Hookah lounges: not the problem Seattle faces
Mayor Ed Murray’s announcement that the city is trying to close all of Seattle’s hookah lounges has created a wave of anger from civil right leaders, business owners and community activists. Hookahs, of course, are the Middle Eastern water pipes used for smoking flavored tobacco and, health risks from smoking aside, the city now says it believes the lounges are also magnets for violent crime.
Most business owners work hard, care for their families, pay their taxes and obey local laws. Closing the hookah lounges will not curb violence and gang-related crimes, or somehow improve society at large.
Using the hookah lounges as a scapegoat for our social problems is, however, going to reinforce the existing stereotype of the East African immigrant community as full of trouble makers. And it will push the patrons and businesses toward shifting their activities underground.
Community members are very concerned about the violence that has become an Achilles heel for us. But, by the same token, the mayor’s recent press release is nothing but a political decoy that threatens to pit one community against another, when none of us wants to tear up one other.
The mayor and his supporters, including Seattle Police Chief Kathleen O’ Toole and a few city council members, are linking the violent incidents to hookah lounges over a period dating back to 2012. The crackdown has support among some people, including in the International District and East African communities, on religious, health and moral grounds. But what is great about America is that we are not guided by religion nor by moral conviction but by the rule of law.
International District leader Donald Chin's death must be investigated aggressively, and the City of Seattle must use and mobilize all the necessary resources to apprehend the criminal thugs. But linking the crime to nearby hookah lounges without verifiable evidence is truly mind-boggling. This rush to a conclusion about the hookah lounges has created mistrust among those communities and business owners.

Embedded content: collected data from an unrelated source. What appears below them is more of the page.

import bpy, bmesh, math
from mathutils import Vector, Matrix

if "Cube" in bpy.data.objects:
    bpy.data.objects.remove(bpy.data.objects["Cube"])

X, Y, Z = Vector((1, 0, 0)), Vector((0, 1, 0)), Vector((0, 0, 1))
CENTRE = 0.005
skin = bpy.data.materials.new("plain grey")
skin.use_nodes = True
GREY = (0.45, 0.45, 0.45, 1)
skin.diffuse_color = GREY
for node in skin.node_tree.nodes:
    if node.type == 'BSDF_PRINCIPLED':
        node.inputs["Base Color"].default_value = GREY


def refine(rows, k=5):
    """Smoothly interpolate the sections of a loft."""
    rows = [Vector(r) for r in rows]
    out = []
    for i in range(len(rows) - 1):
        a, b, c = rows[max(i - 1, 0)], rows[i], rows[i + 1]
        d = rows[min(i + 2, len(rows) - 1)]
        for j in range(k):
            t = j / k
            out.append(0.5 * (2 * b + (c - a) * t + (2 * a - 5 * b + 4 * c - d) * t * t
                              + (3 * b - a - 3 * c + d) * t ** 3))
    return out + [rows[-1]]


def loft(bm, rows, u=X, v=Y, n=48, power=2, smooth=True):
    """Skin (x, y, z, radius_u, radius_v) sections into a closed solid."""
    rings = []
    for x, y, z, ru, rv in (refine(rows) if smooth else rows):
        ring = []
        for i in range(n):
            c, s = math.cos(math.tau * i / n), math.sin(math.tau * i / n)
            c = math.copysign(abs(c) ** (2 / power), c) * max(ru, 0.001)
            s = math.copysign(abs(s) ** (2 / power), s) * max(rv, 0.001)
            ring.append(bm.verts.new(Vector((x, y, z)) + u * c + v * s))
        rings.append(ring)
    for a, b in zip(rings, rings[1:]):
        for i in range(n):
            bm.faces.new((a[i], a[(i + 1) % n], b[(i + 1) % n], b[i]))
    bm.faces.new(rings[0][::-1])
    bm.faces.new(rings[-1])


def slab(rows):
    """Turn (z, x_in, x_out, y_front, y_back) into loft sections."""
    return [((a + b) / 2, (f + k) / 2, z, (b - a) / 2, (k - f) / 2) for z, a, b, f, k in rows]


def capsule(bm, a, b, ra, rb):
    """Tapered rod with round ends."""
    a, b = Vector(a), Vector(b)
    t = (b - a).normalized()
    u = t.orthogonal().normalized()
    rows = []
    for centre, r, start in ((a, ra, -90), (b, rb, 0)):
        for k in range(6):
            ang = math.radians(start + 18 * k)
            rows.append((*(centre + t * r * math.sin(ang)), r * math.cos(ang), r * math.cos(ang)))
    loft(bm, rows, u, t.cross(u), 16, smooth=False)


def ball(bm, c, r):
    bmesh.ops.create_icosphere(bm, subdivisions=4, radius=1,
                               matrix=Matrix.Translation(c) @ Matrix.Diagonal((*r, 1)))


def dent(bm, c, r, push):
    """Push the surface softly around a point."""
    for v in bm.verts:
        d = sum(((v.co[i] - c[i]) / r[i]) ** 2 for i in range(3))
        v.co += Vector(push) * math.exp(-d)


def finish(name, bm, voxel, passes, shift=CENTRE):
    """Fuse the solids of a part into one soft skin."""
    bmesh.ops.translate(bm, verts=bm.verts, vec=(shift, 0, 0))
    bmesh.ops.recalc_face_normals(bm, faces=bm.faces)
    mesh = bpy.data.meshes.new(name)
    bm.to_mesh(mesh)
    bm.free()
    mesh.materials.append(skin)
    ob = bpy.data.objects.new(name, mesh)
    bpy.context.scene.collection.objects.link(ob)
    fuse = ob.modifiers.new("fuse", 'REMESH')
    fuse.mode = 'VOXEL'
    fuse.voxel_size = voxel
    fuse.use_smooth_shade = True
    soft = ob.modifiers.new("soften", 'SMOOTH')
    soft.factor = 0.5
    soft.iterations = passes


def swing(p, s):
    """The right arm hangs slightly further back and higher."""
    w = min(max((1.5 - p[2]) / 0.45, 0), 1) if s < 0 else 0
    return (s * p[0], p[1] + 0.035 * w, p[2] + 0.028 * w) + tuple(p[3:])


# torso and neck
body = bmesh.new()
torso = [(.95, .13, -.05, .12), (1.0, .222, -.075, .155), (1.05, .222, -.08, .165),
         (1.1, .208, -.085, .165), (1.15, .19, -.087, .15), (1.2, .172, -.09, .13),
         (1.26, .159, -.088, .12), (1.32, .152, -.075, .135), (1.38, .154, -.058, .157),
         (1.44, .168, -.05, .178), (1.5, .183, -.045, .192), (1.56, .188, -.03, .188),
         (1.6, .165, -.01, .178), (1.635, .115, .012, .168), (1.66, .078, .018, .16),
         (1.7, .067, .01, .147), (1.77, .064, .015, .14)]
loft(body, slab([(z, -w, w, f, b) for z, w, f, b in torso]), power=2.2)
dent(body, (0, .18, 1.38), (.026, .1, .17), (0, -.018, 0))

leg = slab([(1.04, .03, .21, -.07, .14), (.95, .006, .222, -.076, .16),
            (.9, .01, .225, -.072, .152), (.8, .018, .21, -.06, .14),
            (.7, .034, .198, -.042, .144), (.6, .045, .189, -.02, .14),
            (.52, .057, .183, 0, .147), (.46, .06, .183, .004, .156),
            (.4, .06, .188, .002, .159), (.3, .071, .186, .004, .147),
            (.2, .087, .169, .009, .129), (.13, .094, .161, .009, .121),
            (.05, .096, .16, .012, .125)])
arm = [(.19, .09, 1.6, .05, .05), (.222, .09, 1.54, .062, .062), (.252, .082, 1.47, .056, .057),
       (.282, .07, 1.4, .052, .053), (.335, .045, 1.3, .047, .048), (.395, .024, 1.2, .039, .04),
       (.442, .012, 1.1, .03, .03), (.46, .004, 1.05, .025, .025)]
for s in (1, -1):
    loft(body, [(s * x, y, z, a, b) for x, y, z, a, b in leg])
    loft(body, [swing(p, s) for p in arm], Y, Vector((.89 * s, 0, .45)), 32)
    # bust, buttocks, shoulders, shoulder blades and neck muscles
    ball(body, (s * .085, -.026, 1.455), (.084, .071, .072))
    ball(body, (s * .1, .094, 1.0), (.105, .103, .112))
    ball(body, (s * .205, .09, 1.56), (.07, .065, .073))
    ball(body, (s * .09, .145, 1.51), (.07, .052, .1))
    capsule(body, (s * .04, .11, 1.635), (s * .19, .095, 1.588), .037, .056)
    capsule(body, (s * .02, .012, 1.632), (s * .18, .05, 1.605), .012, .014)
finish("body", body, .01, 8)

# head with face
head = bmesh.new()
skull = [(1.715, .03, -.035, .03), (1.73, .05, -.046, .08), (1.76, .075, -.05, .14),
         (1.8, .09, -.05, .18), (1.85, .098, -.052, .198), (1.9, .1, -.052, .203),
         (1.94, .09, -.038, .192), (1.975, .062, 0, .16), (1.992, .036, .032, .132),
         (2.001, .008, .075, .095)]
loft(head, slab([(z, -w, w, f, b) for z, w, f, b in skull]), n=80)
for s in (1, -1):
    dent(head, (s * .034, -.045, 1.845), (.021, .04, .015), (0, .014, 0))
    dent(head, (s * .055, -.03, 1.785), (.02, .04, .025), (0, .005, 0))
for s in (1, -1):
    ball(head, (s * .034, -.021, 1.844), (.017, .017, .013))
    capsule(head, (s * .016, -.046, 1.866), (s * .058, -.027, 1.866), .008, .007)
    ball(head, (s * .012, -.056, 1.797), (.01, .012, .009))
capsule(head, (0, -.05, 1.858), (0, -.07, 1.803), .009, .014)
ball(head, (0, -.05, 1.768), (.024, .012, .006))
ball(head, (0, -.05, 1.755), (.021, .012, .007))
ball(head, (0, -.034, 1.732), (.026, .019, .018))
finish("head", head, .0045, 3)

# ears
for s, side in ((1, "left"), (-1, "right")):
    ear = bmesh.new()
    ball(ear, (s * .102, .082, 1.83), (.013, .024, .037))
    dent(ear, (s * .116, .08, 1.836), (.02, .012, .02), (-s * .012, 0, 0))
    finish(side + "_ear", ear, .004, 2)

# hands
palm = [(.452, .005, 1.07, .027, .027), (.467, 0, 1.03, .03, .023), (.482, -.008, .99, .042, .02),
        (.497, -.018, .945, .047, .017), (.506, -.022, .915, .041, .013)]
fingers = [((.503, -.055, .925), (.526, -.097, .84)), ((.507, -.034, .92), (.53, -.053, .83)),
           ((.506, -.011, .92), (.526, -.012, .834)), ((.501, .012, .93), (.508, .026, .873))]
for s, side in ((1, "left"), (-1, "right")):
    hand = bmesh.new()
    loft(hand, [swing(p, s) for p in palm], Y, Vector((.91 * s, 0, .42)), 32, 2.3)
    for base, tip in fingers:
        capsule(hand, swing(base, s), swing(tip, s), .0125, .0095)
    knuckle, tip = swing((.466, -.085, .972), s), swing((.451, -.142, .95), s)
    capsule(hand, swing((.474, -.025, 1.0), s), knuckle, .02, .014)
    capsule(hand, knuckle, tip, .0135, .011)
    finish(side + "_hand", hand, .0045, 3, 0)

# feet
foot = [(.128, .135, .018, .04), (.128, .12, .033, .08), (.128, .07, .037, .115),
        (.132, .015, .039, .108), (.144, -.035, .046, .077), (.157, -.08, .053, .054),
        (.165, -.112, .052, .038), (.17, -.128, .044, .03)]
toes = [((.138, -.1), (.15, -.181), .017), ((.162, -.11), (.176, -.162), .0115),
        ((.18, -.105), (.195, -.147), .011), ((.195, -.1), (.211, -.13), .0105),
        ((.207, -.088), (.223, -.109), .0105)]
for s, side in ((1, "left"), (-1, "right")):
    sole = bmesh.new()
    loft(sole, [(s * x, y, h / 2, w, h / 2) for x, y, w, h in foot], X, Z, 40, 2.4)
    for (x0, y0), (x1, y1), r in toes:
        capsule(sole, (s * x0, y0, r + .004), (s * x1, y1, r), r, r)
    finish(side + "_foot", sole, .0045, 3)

The mayor could really help by inviting all community leaders, civic organizations and known community activists to a fair-minded discussion about real solutions, instead of listening to a few people. We need a panel discussion and a task force to examine the endemic social problems and the hard, bleak lives that many of our youths still face. We can lift their hopes and restore their dreams. We need the courage to face the truth about our failures and say this is not who we are and we are better than that.
We have to acknowledge the roots of our youth’s pain and fear of false arrest and police brutality. We do face violence in the East African community, and too many of our young people have become victims of homicide. There are disproportionate numbers of East African men in the corrections system and unacceptable economic disparity and unfairness in terms of employment.
All of these are the issues that we must fight. Closing the hookah lounges is not a solution for our youth and it will not address the ways all of us have failed young people. Such an action only will make problems mushroom underground.
Let’s demonstrate our commitment to focus on the education and economic opportunity that are necessary preconditions for progress, and let us commit to fight for more funds to help young people navigate to the right track. Today, we face a choice between simply giving up on our noble initiatives or overcoming our failures and living up to our best ideas, moving forward and restoring the pride and optimism of our immigrant youth.
We should defend our community business owners who have lived by the rule of law and found alternative choices to support their families. Closing their businesses must not be a remedy to our larger problems. Shutting them down would create a blank future for business owners who have invested a lot in the realization of the American dream.
We urgently need leadership that avoids parroting unproven accusations and seizing on convenient scapegoats. Instead, our leaders should listen closely to all of our communities’ values and follow through on tackling hard problems.